Directions for this task
Though the entries contain pictures, the copy you make should hold only the rest, exactly as written.

The records section start

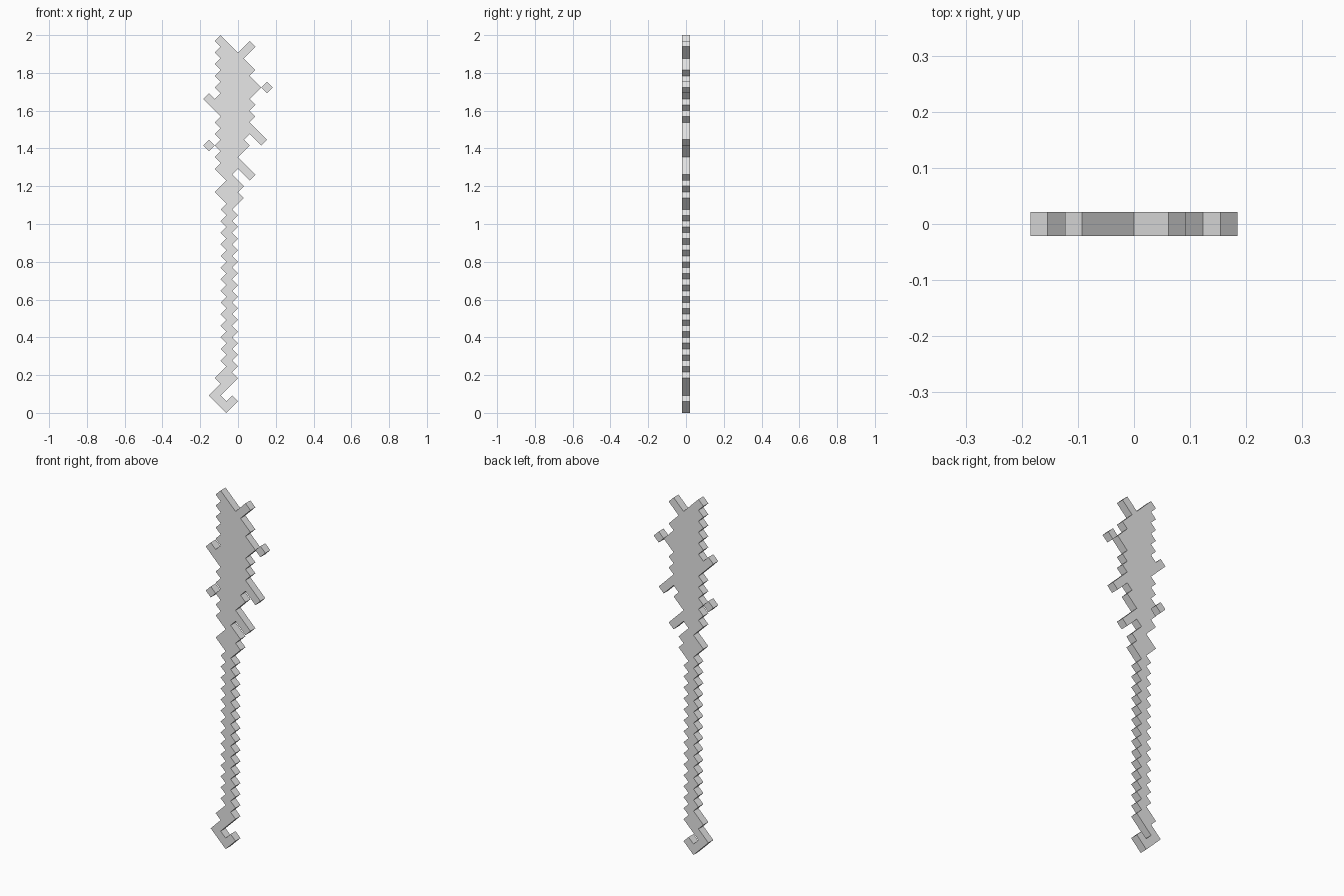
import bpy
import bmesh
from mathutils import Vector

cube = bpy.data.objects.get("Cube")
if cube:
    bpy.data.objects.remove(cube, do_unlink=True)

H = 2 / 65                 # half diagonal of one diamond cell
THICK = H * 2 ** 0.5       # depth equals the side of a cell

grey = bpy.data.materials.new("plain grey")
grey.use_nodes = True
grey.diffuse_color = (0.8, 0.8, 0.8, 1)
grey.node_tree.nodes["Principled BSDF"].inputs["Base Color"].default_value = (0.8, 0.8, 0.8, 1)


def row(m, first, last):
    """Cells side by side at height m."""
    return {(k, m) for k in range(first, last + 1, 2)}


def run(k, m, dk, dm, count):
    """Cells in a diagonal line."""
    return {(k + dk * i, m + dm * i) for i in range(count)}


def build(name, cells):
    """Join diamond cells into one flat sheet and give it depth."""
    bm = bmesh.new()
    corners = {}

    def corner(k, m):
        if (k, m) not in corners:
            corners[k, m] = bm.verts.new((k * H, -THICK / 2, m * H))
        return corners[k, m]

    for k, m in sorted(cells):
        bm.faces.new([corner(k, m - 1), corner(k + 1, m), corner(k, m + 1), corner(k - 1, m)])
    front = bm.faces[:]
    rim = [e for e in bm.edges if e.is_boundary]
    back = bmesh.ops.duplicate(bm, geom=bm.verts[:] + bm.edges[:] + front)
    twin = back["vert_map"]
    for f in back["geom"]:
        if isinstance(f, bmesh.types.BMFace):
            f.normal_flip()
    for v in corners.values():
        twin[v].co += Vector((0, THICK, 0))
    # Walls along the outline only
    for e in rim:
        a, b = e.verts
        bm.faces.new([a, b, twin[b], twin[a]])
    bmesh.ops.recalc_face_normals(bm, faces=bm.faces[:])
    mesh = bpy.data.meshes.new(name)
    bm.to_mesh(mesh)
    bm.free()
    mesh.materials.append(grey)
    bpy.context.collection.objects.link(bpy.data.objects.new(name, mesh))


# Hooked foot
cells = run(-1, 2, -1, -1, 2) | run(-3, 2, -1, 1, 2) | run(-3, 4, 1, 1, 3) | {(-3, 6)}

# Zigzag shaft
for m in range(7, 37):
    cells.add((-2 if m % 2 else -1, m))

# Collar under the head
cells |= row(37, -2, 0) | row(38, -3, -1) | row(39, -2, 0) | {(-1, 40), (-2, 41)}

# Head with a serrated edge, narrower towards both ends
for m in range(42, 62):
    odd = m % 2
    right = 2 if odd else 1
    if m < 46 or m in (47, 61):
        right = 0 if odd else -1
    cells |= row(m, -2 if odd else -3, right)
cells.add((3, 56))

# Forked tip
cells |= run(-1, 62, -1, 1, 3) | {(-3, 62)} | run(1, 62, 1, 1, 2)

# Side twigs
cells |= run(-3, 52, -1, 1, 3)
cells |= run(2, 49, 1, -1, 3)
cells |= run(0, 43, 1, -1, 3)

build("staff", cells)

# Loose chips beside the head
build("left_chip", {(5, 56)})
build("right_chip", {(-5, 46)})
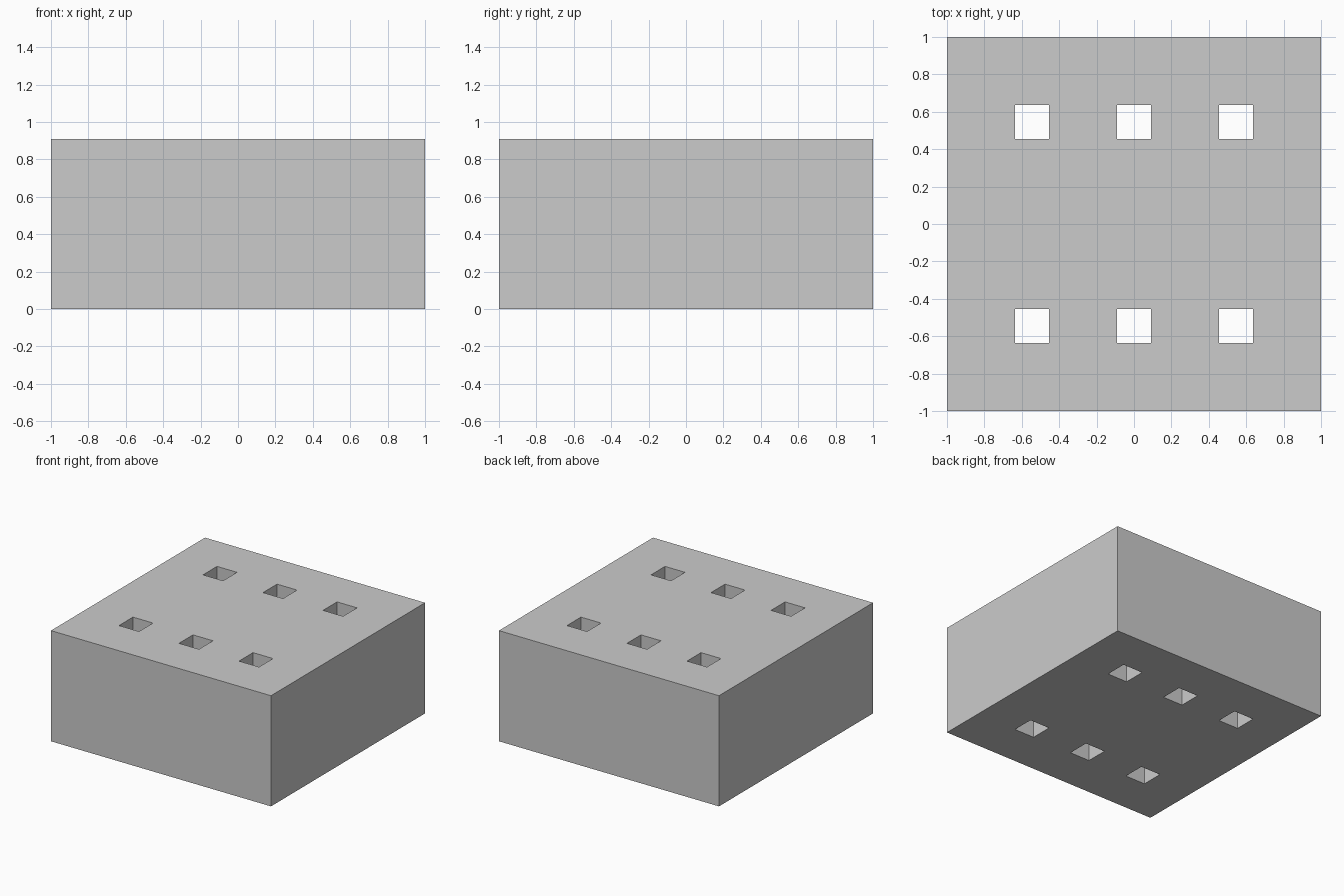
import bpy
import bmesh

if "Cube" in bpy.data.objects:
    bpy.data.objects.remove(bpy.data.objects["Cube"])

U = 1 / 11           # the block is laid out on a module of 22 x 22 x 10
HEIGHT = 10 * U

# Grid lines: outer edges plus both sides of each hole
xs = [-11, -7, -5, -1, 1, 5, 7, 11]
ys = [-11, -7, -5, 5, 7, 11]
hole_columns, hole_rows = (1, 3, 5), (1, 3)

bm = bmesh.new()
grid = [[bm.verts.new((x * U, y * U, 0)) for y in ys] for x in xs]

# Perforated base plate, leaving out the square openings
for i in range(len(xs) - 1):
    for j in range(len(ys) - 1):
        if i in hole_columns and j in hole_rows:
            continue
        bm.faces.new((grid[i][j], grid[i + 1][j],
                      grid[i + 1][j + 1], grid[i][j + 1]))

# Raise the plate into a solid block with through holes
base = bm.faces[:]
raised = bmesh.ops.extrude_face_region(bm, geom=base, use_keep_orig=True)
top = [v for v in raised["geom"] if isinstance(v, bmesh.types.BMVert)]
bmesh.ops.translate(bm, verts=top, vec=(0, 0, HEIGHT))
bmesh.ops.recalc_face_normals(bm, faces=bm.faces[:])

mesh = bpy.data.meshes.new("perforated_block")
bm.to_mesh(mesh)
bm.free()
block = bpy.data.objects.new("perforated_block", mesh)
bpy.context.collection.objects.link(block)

The records section end

Task result
import bpy
import bmesh
from mathutils import Vector

cube = bpy.data.objects.get("Cube")
if cube:
    bpy.data.objects.remove(cube, do_unlink=True)

H = 2 / 65                 # half diagonal of one diamond cell
THICK = H * 2 ** 0.5       # depth equals the side of a cell

grey = bpy.data.materials.new("plain grey")
grey.use_nodes = True
grey.diffuse_color = (0.8, 0.8, 0.8, 1)
grey.node_tree.nodes["Principled BSDF"].inputs["Base Color"].default_value = (0.8, 0.8, 0.8, 1)


def row(m, first, last):
    """Cells side by side at height m."""
    return {(k, m) for k in range(first, last + 1, 2)}


def run(k, m, dk, dm, count):
    """Cells in a diagonal line."""
    return {(k + dk * i, m + dm * i) for i in range(count)}


def build(name, cells):
    """Join diamond cells into one flat sheet and give it depth."""
    bm = bmesh.new()
    corners = {}

    def corner(k, m):
        if (k, m) not in corners:
            corners[k, m] = bm.verts.new((k * H, -THICK / 2, m * H))
        return corners[k, m]

    for k, m in sorted(cells):
        bm.faces.new([corner(k, m - 1), corner(k + 1, m), corner(k, m + 1), corner(k - 1, m)])
    front = bm.faces[:]
    rim = [e for e in bm.edges if e.is_boundary]
    back = bmesh.ops.duplicate(bm, geom=bm.verts[:] + bm.edges[:] + front)
    twin = back["vert_map"]
    for f in back["geom"]:
        if isinstance(f, bmesh.types.BMFace):
            f.normal_flip()
    for v in corners.values():
        twin[v].co += Vector((0, THICK, 0))
    # Walls along the outline only
    for e in rim:
        a, b = e.verts
        bm.faces.new([a, b, twin[b], twin[a]])
    bmesh.ops.recalc_face_normals(bm, faces=bm.faces[:])
    mesh = bpy.data.meshes.new(name)
    bm.to_mesh(mesh)
    bm.free()
    mesh.materials.append(grey)
    bpy.context.collection.objects.link(bpy.data.objects.new(name, mesh))


# Hooked foot
cells = run(-1, 2, -1, -1, 2) | run(-3, 2, -1, 1, 2) | run(-3, 4, 1, 1, 3) | {(-3, 6)}

# Zigzag shaft
for m in range(7, 37):
    cells.add((-2 if m % 2 else -1, m))

# Collar under the head
cells |= row(37, -2, 0) | row(38, -3, -1) | row(39, -2, 0) | {(-1, 40), (-2, 41)}

# Head with a serrated edge, narrower towards both ends
for m in range(42, 62):
    odd = m % 2
    right = 2 if odd else 1
    if m < 46 or m in (47, 61):
        right = 0 if odd else -1
    cells |= row(m, -2 if odd else -3, right)
cells.add((3, 56))

# Forked tip
cells |= run(-1, 62, -1, 1, 3) | {(-3, 62)} | run(1, 62, 1, 1, 2)

# Side twigs
cells |= run(-3, 52, -1, 1, 3)
cells |= run(2, 49, 1, -1, 3)
cells |= run(0, 43, 1, -1, 3)

build("staff", cells)

# Loose chips beside the head
build("left_chip", {(5, 56)})
build("right_chip", {(-5, 46)})
import bpy
import bmesh

if "Cube" in bpy.data.objects:
    bpy.data.objects.remove(bpy.data.objects["Cube"])

U = 1 / 11           # the block is laid out on a module of 22 x 22 x 10
HEIGHT = 10 * U

# Grid lines: outer edges plus both sides of each hole
xs = [-11, -7, -5, -1, 1, 5, 7, 11]
ys = [-11, -7, -5, 5, 7, 11]
hole_columns, hole_rows = (1, 3, 5), (1, 3)

bm = bmesh.new()
grid = [[bm.verts.new((x * U, y * U, 0)) for y in ys] for x in xs]

# Perforated base plate, leaving out the square openings
for i in range(len(xs) - 1):
    for j in range(len(ys) - 1):
        if i in hole_columns and j in hole_rows:
            continue
        bm.faces.new((grid[i][j], grid[i + 1][j],
                      grid[i + 1][j + 1], grid[i][j + 1]))

# Raise the plate into a solid block with through holes
base = bm.faces[:]
raised = bmesh.ops.extrude_face_region(bm, geom=base, use_keep_orig=True)
top = [v for v in raised["geom"] if isinstance(v, bmesh.types.BMVert)]
bmesh.ops.translate(bm, verts=top, vec=(0, 0, HEIGHT))
bmesh.ops.recalc_face_normals(bm, faces=bm.faces[:])

mesh = bpy.data.meshes.new("perforated_block")
bm.to_mesh(mesh)
bm.free()
block = bpy.data.objects.new("perforated_block", mesh)
bpy.context.collection.objects.link(block)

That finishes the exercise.